**Action item:** Report how many lines of the data contain the string "THREE". Add nothing.

**Records excerpted from a collection:**
────

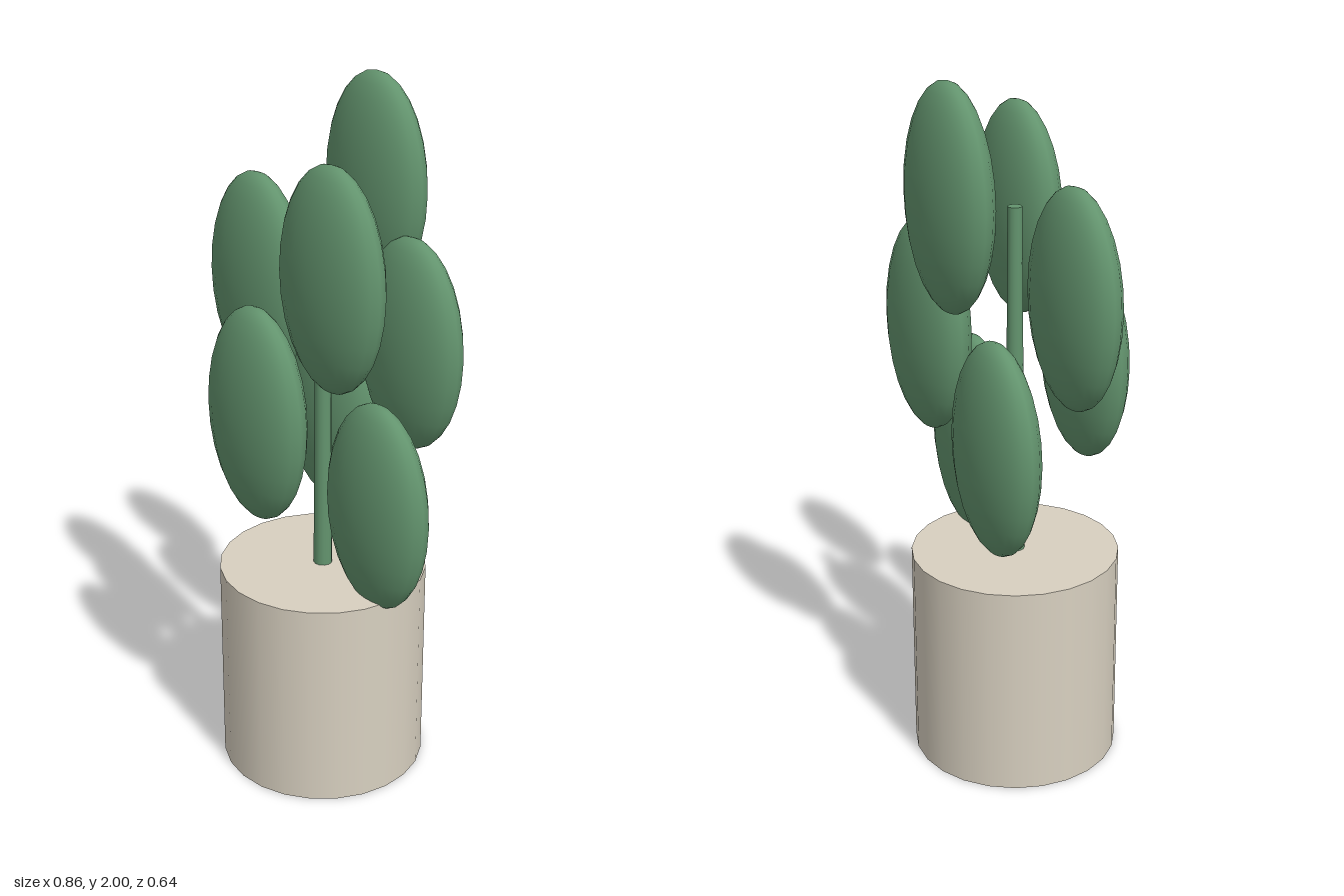
import * as THREE from 'three';

export function createModel() {
  const group = new THREE.Group();
  const potMaterial = new THREE.MeshStandardMaterial({ color: 0xd8d0c0 });
  potMaterial.name = 'cream';
  const leafMaterial = new THREE.MeshStandardMaterial({ color: 0x63946e });
  leafMaterial.name = 'leaf green';

  const plant = new THREE.Group();
  plant.name = 'pottedPlant';
  plant.position.set(-0.005, 0, -0.003);
  group.add(plant);

  const add = (name, geometry, material, x, y, z) => {
    const mesh = new THREE.Mesh(geometry, material);
    mesh.name = name;
    mesh.position.set(x, y, z);
    plant.add(mesh);
  };

  // Straight, closed pot
  const potHeight = 0.62;
  add('pot', new THREE.CylinderGeometry(0.297, 0.297, potHeight, 24), potMaterial, 0, potHeight / 2, 0);

  // Slightly tapered stem
  const stemTop = 1.63;
  const stemHeight = stemTop - potHeight;
  add('stem', new THREE.CylinderGeometry(0.02, 0.027, stemHeight, 12), leafMaterial, 0, potHeight + stemHeight / 2, 0);

  // Flattened oval pads climbing in a golden-angle spiral
  const pad = new THREE.SphereGeometry(1, 20, 14).scale(0.194, 0.305, 0.085);
  const goldenAngle = THREE.MathUtils.degToRad(137.5);
  for (let i = 0; i < 7; i++) {
    const a = i * goldenAngle;
    add(`leaf${i + 1}`, pad, leafMaterial, 0.24 * Math.cos(a), 0.89 + 0.1342 * i, -0.24 * Math.sin(a));
  }

  return group;
}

────

**Your solution:** 10